*Exercise inputs*
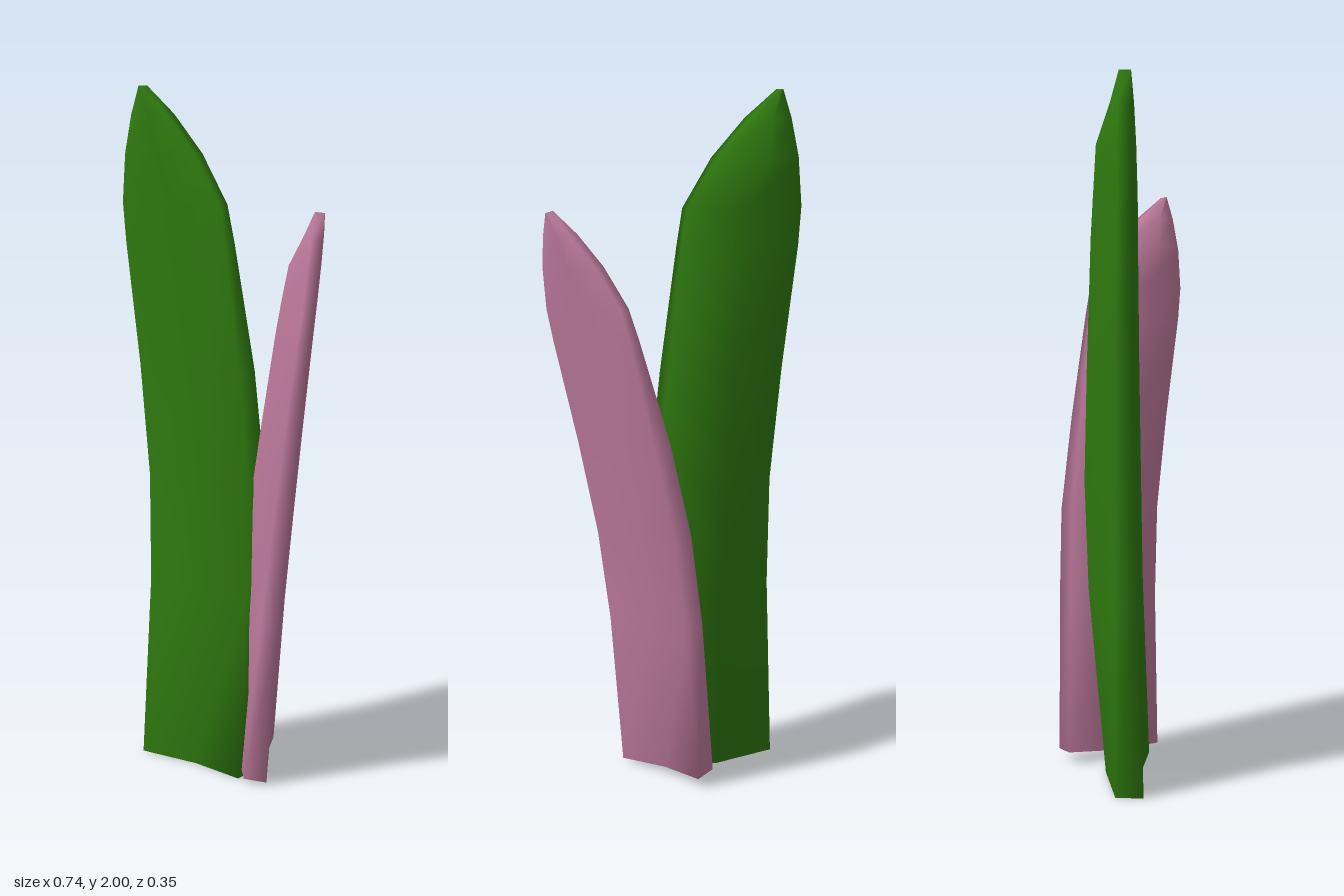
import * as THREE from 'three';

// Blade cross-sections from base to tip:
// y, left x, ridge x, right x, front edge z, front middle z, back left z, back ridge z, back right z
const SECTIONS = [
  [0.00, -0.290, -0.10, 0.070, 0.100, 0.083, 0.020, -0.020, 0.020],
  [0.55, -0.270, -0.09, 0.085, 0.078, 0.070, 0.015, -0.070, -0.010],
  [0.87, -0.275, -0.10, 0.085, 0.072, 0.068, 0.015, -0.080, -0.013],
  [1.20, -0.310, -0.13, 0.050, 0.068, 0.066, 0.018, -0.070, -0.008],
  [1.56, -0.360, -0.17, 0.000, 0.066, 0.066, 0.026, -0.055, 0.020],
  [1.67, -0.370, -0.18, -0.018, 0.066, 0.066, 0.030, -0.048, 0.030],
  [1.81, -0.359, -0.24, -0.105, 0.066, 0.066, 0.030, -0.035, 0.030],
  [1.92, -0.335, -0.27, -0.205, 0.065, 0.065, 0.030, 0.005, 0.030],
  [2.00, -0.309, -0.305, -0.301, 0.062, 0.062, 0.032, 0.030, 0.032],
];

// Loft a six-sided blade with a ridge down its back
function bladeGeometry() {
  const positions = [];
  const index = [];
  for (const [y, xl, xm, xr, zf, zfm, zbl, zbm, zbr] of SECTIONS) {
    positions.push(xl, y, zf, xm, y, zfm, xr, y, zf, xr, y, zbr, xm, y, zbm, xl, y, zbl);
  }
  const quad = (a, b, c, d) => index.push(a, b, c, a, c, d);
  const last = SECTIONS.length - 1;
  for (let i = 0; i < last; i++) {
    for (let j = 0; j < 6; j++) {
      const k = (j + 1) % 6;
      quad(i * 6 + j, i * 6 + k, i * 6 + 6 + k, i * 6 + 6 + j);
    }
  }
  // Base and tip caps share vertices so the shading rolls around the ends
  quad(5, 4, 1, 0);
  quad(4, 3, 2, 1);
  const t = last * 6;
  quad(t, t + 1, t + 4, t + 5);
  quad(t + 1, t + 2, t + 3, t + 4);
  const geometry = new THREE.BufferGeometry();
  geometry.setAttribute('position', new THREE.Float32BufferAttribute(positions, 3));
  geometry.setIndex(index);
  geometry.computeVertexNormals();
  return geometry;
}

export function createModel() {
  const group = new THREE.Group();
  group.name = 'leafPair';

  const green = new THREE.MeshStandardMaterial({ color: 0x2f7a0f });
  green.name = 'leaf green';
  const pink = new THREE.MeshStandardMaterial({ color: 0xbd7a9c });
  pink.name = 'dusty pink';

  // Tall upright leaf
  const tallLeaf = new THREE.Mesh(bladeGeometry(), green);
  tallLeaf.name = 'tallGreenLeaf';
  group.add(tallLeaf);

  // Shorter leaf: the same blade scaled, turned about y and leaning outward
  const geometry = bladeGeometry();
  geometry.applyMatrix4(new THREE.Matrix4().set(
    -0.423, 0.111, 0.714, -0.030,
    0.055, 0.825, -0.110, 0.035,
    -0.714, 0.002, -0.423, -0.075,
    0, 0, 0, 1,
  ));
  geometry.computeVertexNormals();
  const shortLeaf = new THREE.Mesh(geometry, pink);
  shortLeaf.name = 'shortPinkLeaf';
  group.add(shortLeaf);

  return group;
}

*Exercise goal*
Only the lines that lie between the start of the listing and the line containing "const t = last * 6;", both included, belong in the answer; write them out exactly and omit pictures.

*Exercise output*
import * as THREE from 'three';

// Blade cross-sections from base to tip:
// y, left x, ridge x, right x, front edge z, front middle z, back left z, back ridge z, back right z
const SECTIONS = [
  [0.00, -0.290, -0.10, 0.070, 0.100, 0.083, 0.020, -0.020, 0.020],
  [0.55, -0.270, -0.09, 0.085, 0.078, 0.070, 0.015, -0.070, -0.010],
  [0.87, -0.275, -0.10, 0.085, 0.072, 0.068, 0.015, -0.080, -0.013],
  [1.20, -0.310, -0.13, 0.050, 0.068, 0.066, 0.018, -0.070, -0.008],
  [1.56, -0.360, -0.17, 0.000, 0.066, 0.066, 0.026, -0.055, 0.020],
  [1.67, -0.370, -0.18, -0.018, 0.066, 0.066, 0.030, -0.048, 0.030],
  [1.81, -0.359, -0.24, -0.105, 0.066, 0.066, 0.030, -0.035, 0.030],
  [1.92, -0.335, -0.27, -0.205, 0.065, 0.065, 0.030, 0.005, 0.030],
  [2.00, -0.309, -0.305, -0.301, 0.062, 0.062, 0.032, 0.030, 0.032],
];

// Loft a six-sided blade with a ridge down its back
function bladeGeometry() {
  const positions = [];
  const index = [];
  for (const [y, xl, xm, xr, zf, zfm, zbl, zbm, zbr] of SECTIONS) {
    positions.push(xl, y, zf, xm, y, zfm, xr, y, zf, xr, y, zbr, xm, y, zbm, xl, y, zbl);
  }
  const quad = (a, b, c, d) => index.push(a, b, c, a, c, d);
  const last = SECTIONS.length - 1;
  for (let i = 0; i < last; i++) {
    for (let j = 0; j < 6; j++) {
      const k = (j + 1) % 6;
      quad(i * 6 + j, i * 6 + k, i * 6 + 6 + k, i * 6 + 6 + j);
    }
  }
  // Base and tip caps share vertices so the shading rolls around the ends
  quad(5, 4, 1, 0);
  quad(4, 3, 2, 1);
  const t = last * 6;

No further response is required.